Murray warmly relates his own personal experiences with the Smurfs in the Introduction, such as his maternal Grandmother watching the show so that not only would the two of them have something to discuss during their talks over the telephone but that she might be able to understand what words he was ‘Smurfing’.

Murray goes into detail of famed Smurf creator Pierre Culliford or as he was more commonly known throughout the word, Peyo. Murray takes time to educate the reader on Peyo’s childhood and early adult life, when the artist was desperately seeking to sell his cartoon strips to magazines. At this time in his life some other famous creations of Peyo like Johan and Pirlouit (Johan and Peewit as we know them in the United States) came into existence.

Which would lead to the creation of the Les Schtroumpfs or as they would later be known in America, the Smurfs!

The World of Smurfs book of course chronicles the global popularity of not only Peyo but his family as well as obviously that of his blue elflike wonders…that were only 3 apples high. One of the features in the book that I cannot heap enough praise on is the reproductions of animation cells, movie posters, the Smurf Village poster and original Les Schtroumpfs ephemera. For the most part you can take these items out of the book…including a sheet of Smurf stickers…that I’m having to resist applying to my laptop as I type this!

Murray also dives into the Red scare that I vaguely recall in my youth, yep, some people complained that the Smurfs were secretly sowing the seeds of Socialist behavior in the animated series. How Smurfing sad.

Of course Murray goes in depth with the upcoming Columbia Pictures and Sony Pictures Animation big budget Smurfs film starring Neil Patrick Harris, Jayma Mays, and Hank Azaria. There is some really neat looking production art for the Smurf village that will be seen in the movie, I particularly loved the Smurf blacksmith shop design.

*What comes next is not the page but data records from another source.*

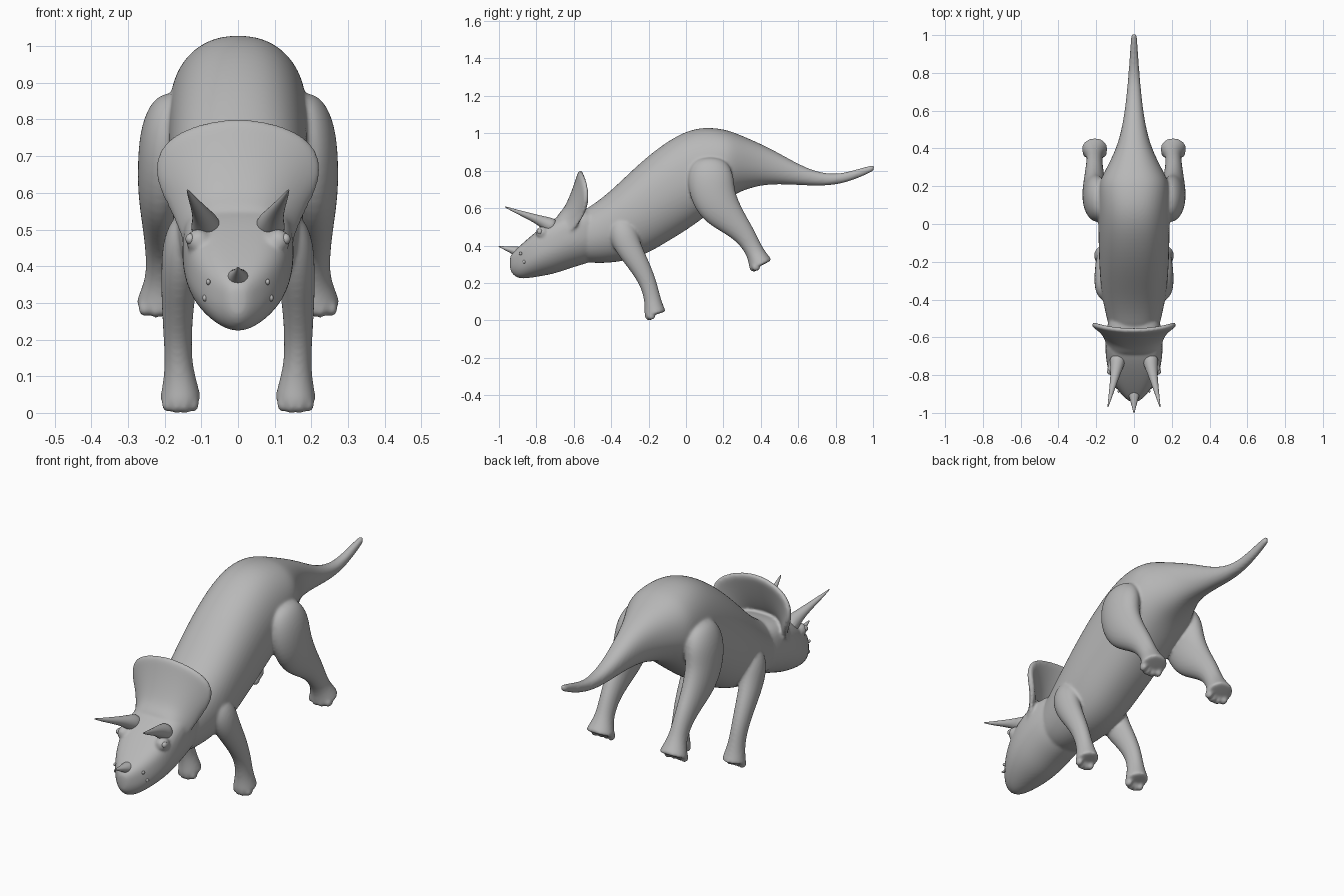
import bpy, bmesh, math
from mathutils import Vector

if "Cube" in bpy.data.objects:
    bpy.data.objects.remove(bpy.data.objects["Cube"], do_unlink=True)

GREY = (0.48, 0.48, 0.48, 1)
hide = bpy.data.materials.new("grey_hide")
hide.use_nodes = True
hide.diffuse_color = GREY
for node in hide.node_tree.nodes:
    if node.type == 'BSDF_PRINCIPLED':
        node.inputs["Base Color"].default_value = GREY
        node.inputs["Roughness"].default_value = 0.7


def finish(name, bm, subsurf=2, thickness=0):
    bmesh.ops.recalc_face_normals(bm, faces=bm.faces)
    mesh = bpy.data.meshes.new(name)
    bm.to_mesh(mesh)
    bm.free()
    mesh.materials.append(hide)
    mesh.shade_smooth()
    obj = bpy.data.objects.new(name, mesh)
    bpy.context.collection.objects.link(obj)
    if thickness:
        mod = obj.modifiers.new("thickness", 'SOLIDIFY')
        mod.thickness = thickness
        mod.offset = 0
    if subsurf:
        mod = obj.modifiers.new("smooth", 'SUBSURF')
        mod.levels = mod.render_levels = subsurf
    return obj


def skin(name, rings, closed=True, **kw):
    """Bridge rows of points; closed rows become capped tubes."""
    bm = bmesh.new()
    rows = [[bm.verts.new(p) for p in ring] for ring in rings]
    n = len(rows[0])
    for a, b in zip(rows, rows[1:]):
        for i in range(n if closed else n - 1):
            j = (i + 1) % n
            bm.faces.new((a[i], a[j], b[j], b[i]))
    if closed:
        bm.faces.new(rows[0])
        bm.faces.new(rows[-1])
    return finish(name, bm, **kw)


def power(value, exponent):
    return math.copysign(abs(value) ** exponent, value)


def section(y, w, top, bottom, mid, upper, lower, n=24):
    """Upright cross-section with separate upper and lower roundness."""
    zm = bottom + (top - bottom) * mid
    ring = []
    for i in range(n):
        a = math.tau * i / n
        c, s = math.cos(a), math.sin(a)
        if s >= 0:
            ring.append((w * power(c, upper), y, zm + (top - zm) * power(s, upper)))
        else:
            ring.append((w * power(c, lower), y, zm + (zm - bottom) * s))
    return ring


def tube(name, path, side=1, n=16):
    """Tube along (x, y, z, half width, half depth) stations."""
    pts = [Vector((side * p[0], p[1], p[2])) for p in path]
    rings = []
    for i, p in enumerate(path):
        t = (pts[min(i + 1, len(pts) - 1)] - pts[max(i - 1, 0)]).normalized()
        u = Vector((1, 0, 0))
        u = (u - t * u.dot(t)).normalized()
        v = t.cross(u)
        rings.append([pts[i] + 1.025 * (u * p[3] * math.cos(math.tau * k / n)
                                        + v * p[4] * math.sin(math.tau * k / n))
                      for k in range(n)])
    return skin(name, rings)


def ball(name, centre, size):
    bm = bmesh.new()
    bmesh.ops.create_uvsphere(bm, u_segments=16, v_segments=10, radius=1)
    for v in bm.verts:
        v.co = Vector(centre) + Vector(a * b for a, b in zip(v.co, size))
    return finish(name, bm, subsurf=0)


def blend(name, parts):
    """Fuse overlapping parts into one skin with soft seams."""
    bpy.ops.object.select_all(action='DESELECT')
    for part in parts:
        part.select_set(True)
    bpy.context.view_layer.objects.active = parts[0]
    bpy.ops.object.convert(target='MESH')
    bpy.ops.object.join()
    obj = bpy.context.view_layer.objects.active
    obj.name = name
    fuse = obj.modifiers.new("fuse", 'REMESH')
    fuse.mode = 'VOXEL'
    fuse.voxel_size = 0.007
    fuse.use_smooth_shade = True
    soften = obj.modifiers.new("soften", 'SMOOTH')
    soften.factor = 0.5
    soften.iterations = 9


# Body and tail: y, half width, top, bottom
body = [
    (-.60, .12, .56, .32), (-.50, .145, .615, .303), (-.40, .168, .695, .306),
    (-.30, .180, .792, .320), (-.20, .186, .883, .358), (-.10, .189, .958, .418),
    (0, .19, 1.014, .478), (.10, .191, 1.036, .55), (.20, .189, 1.024, .63),
    (.25, .172, 1.008, .665), (.30, .144, .988, .692), (.40, .094, .944, .723),
    (.50, .066, .893, .728), (.60, .049, .835, .723), (.70, .038, .793, .718),
    (.80, .029, .778, .723), (.90, .022, .803, .750), (.995, .016, .831, .794),
    (1.008, .012, .829, .802),
]
skin_parts = [skin("body_and_tail", [section(*s, .5, .88, .88) for s in body])]

# Head: wedge-shaped jaw under a broad flat brow
head = [
    (-.942, .014, .337, .275), (-.934, .034, .354, .252), (-.90, .070, .388, .221),
    (-.85, .106, .434, .223), (-.78, .138, .492, .234), (-.70, .152, .549, .248),
    (-.62, .154, .582, .278), (-.54, .145, .592, .300), (-.46, .12, .585, .33),
]
skin_parts.append(skin("head", [section(*s, .53, .60, 1.03) for s in head]))

# Neck frill: flares from the back of the skull to a wide rim
rim = [(0, -.56, .804), (.07, -.557, .798), (.145, -.548, .776), (.205, -.534, .738),
       (.228, -.525, .675), (.212, -.526, .62), (.178, -.545, .555), (.146, -.59, .505)]
rows = []
for k in range(7):
    t = k / 6
    half = []
    for i, (x, y, z) in enumerate(rim):
        a = math.pi / 2 * i / (len(rim) - 1)
        x0, y0, z0 = .13 * math.sin(a) ** .7, -.69, .41 + .13 * math.cos(a) ** .7
        half.append((x0 + (x - x0) * t ** 1.4, y0 + (y - y0) * t ** .6, z0 + (z - z0) * t))
    rows.append([(-x, y, z) for x, y, z in half[:0:-1]] + half)
skin_parts.append(skin("neck_frill", rows, closed=False, thickness=.03))

# Nose horn
tube("nose_horn", [(0, -.87, .355, .036, .036), (0, -.90, .368, .031, .028),
                   (0, -.935, .377, .02, .017), (0, -.97, .386, .01, .009),
                   (0, -1.0, .396, .003, .003), (0, -1.002, .396, .002, .002)])

front_leg = [
    (.120, -.345, .535, .035, .04), (.132, -.345, .505, .055, .068),
    (.149, -.334, .455, .058, .078), (.159, -.307, .385, .051, .069),
    (.164, -.256, .305, .045, .057), (.165, -.205, .21, .038, .046),
    (.162, -.183, .13, .037, .043), (.158, -.172, .075, .048, .049),
    (.157, -.166, .040, .056, .058), (.157, -.163, .030, .054, .057),
]
hind_leg = [
    (.155, .125, .858, .03, .06), (.175, .125, .835, .062, .10),
    (.195, .130, .77, .072, .124), (.204, .140, .68, .070, .123),
    (.209, .178, .60, .064, .112), (.21, .247, .53, .053, .080),
    (.21, .318, .455, .043, .056), (.208, .360, .38, .041, .047),
    (.208, .383, .335, .056, .053), (.208, .398, .300, .070, .065),
    (.208, .402, .292, .068, .064),
]
brow_horn = [
    (.086, -.70, .495, .045, .045), (.089, -.745, .517, .037, .037),
    (.098, -.79, .538, .026, .025), (.112, -.855, .563, .017, .016),
    (.127, -.92, .587, .009, .009), (.137, -.965, .606, .003, .003),
    (.138, -.968, .607, .002, .002),
]

for label, side in (("left", 1), ("right", -1)):
    skin_parts.append(tube(label + "_front_leg", front_leg, side))
    skin_parts.append(tube(label + "_hind_leg", hind_leg, side))
    tube(label + "_brow_horn", brow_horn, side)

    # Eyes in raised sockets, nostril and cheek bumps
    skin_parts.append(ball(label + "_eye_socket", (side * .108, -.768, .468),
                           (.034, .036, .034)))
    ball(label + "_eye", (side * .130, -.782, .474), (.013, .015, .015))
    ball(label + "_nostril", (side * .081, -.885, .357), (.006, .009, .008))
    ball(label + "_cheek_bump", (side * .090, -.865, .313), (.007, .009, .009))

    # Toes along the front edge of each sole
    for i in range(4):
        k = (i - 1.5) / 1.5
        skin_parts.append(ball(
            f"{label}_front_toe_{i + 1}",
            (side * (.157 + .035 * k), -.198 + .012 * k * k, .018 + .004 * k * k),
            (.016, .022, .02)))
        skin_parts.append(ball(
            f"{label}_hind_toe_{i + 1}",
            (side * (.208 + .046 * k), .361 + .013 * k * k, .279 + .005 * k * k),
            (.018, .023, .021)))

blend("body_head_and_legs", skin_parts)
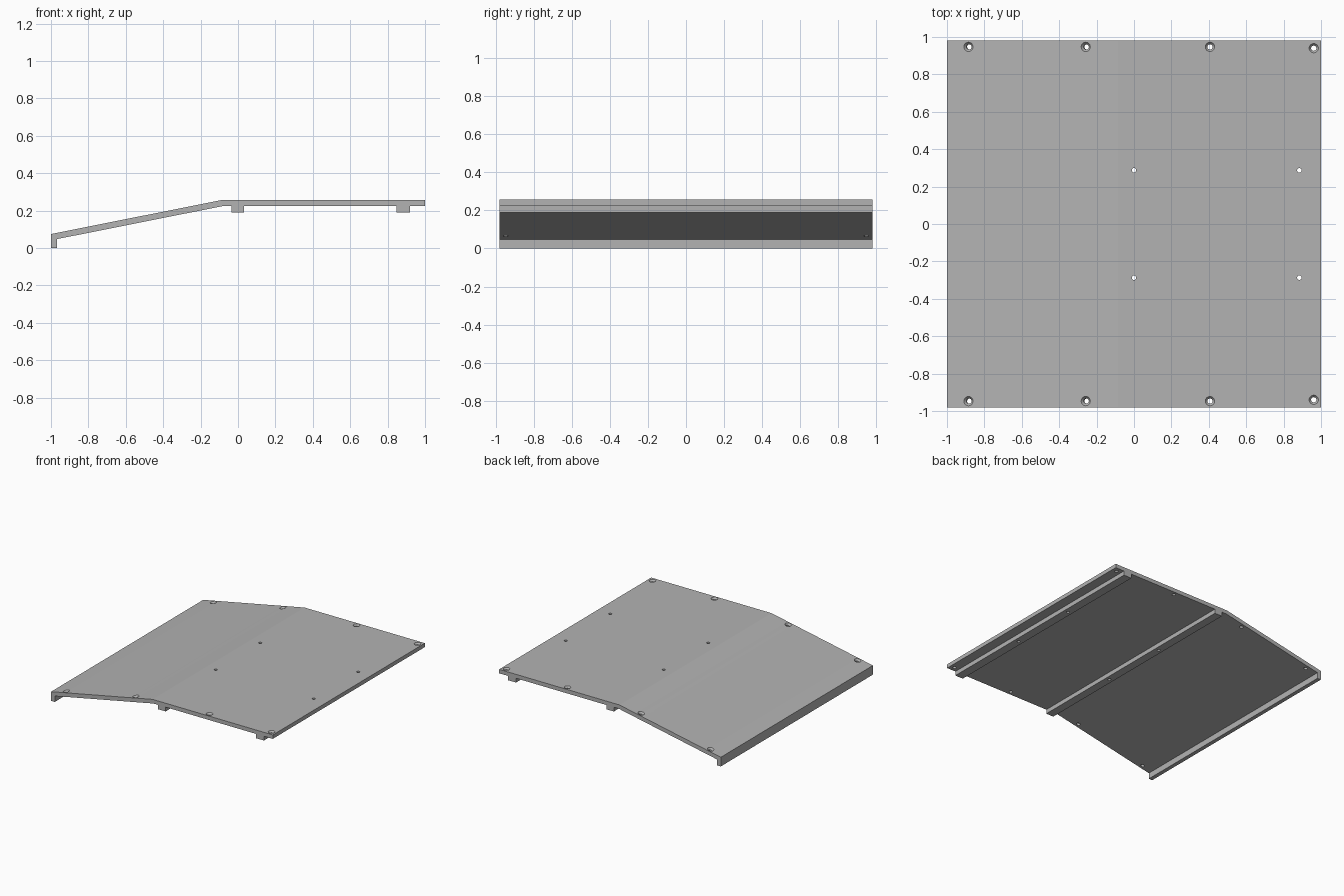
import bpy, bmesh, math
from mathutils import Matrix, Vector

cube = bpy.data.objects.get("Cube")
if cube:
    bpy.data.objects.remove(cube, do_unlink=True)

HALF_DEPTH = 0.98
TOP = 0.257
UNDER = 0.225
RIB = 0.19
BEND = -0.085
LIP = 0.075

grey = bpy.data.materials.new("plain grey")
grey.use_nodes = True
grey.diffuse_color = (0.45, 0.45, 0.45, 1)
grey.node_tree.nodes["Principled BSDF"].inputs["Base Color"].default_value = (0.45, 0.45, 0.45, 1)


def add_object(name, bm):
    bmesh.ops.recalc_face_normals(bm, faces=bm.faces)
    mesh = bpy.data.meshes.new(name)
    bm.to_mesh(mesh)
    bm.free()
    mesh.materials.append(grey)
    obj = bpy.data.objects.new(name, mesh)
    bpy.context.collection.objects.link(obj)
    return obj


def rib_points(x0, x1):
    return [(x0, UNDER), (x0, RIB), (x1, RIB), (x1, UNDER)]


# Bent panel with front lip and two support ribs, extruded across its depth
profile = [(-1, 0), (-0.967, 0), (-0.967, 0.048), (-0.078, UNDER)]
profile += rib_points(-0.035, 0.033) + rib_points(0.848, 0.92)
profile += [(1, UNDER), (1, TOP), (BEND, TOP), (-1, LIP)]
bm = bmesh.new()
face = bm.faces.new([bm.verts.new((x, -HALF_DEPTH, z)) for x, z in profile])
side = bmesh.ops.extrude_face_region(bm, geom=[face])
bmesh.ops.translate(bm, vec=(0, 2 * HALF_DEPTH, 0),
                    verts=[v for v in side["geom"] if isinstance(v, bmesh.types.BMVert)])
panel = add_object("ramp_panel", bm)

# Screw hole cutters: revolved profiles of (radius, height above surface)
slope = math.atan2(TOP - LIP, BEND + 1)
countersunk = [(0.014, -0.06), (0.014, -0.014), (0.025, 0), (0.025, 0.02)]
straight = [(0.012, -0.1), (0.012, 0.02)]


def cut_hole(bm, x, y, outline, sides=24):
    sloped = x < BEND
    z = LIP + (x + 1) * math.tan(slope) if sloped else TOP
    place = Matrix.Translation((x, y, z)) @ Matrix.Rotation(-slope if sloped else 0, 4, "Y")
    rings = []
    for radius, height in outline:
        angles = [math.tau * i / sides for i in range(sides)]
        rings.append([bm.verts.new(place @ Vector((radius * math.cos(a), radius * math.sin(a), height)))
                      for a in angles])
    for low, high in zip(rings, rings[1:]):
        for i in range(sides):
            j = (i + 1) % sides
            bm.faces.new((low[i], low[j], high[j], high[i]))
    bm.faces.new(rings[0][::-1])
    bm.faces.new(rings[-1])


bm = bmesh.new()
for sign in (-1, 1):
    for x, y in ((-0.885, 0.947), (-0.258, 0.947), (0.406, 0.947), (0.961, 0.94)):
        cut_hole(bm, x, sign * y, countersunk)
    for x in (0, 0.884):
        cut_hole(bm, x, sign * 0.287, straight)
cutter = add_object("hole_cutter", bm)
cutter.hide_render = True

# Cut the holes, then discard the helper
boolean = panel.modifiers.new("holes", "BOOLEAN")
boolean.object = cutter
boolean.operation = "DIFFERENCE"
boolean.solver = "EXACT"
bpy.context.view_layer.objects.active = panel
panel.select_set(True)
bpy.ops.object.modifier_apply(modifier=boolean.name)
bpy.data.objects.remove(cutter, do_unlink=True)
bpy.ops.object.shade_smooth_by_angle(angle=math.radians(20))
# The shallow bend stays a crisp crease
for edge in panel.data.edges:
    a, b = (panel.data.vertices[i].co for i in edge.vertices)
    if abs(a.y - b.y) > 1:
        edge.use_edge_sharp = True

In closing, do I think you should pick up this book when it hits store shelves in August? Absolutely! If you still smile at the thought of playing with a handful of those wonderful blue PVC Smurf figures you will not only find all the history of the Smurfs fascinating but I bet you’ll want to share the book with your family and friends.

The World of Smurfs: A Celebration of Tiny Blue Proportions is U.S.$24.95/Can. $27.95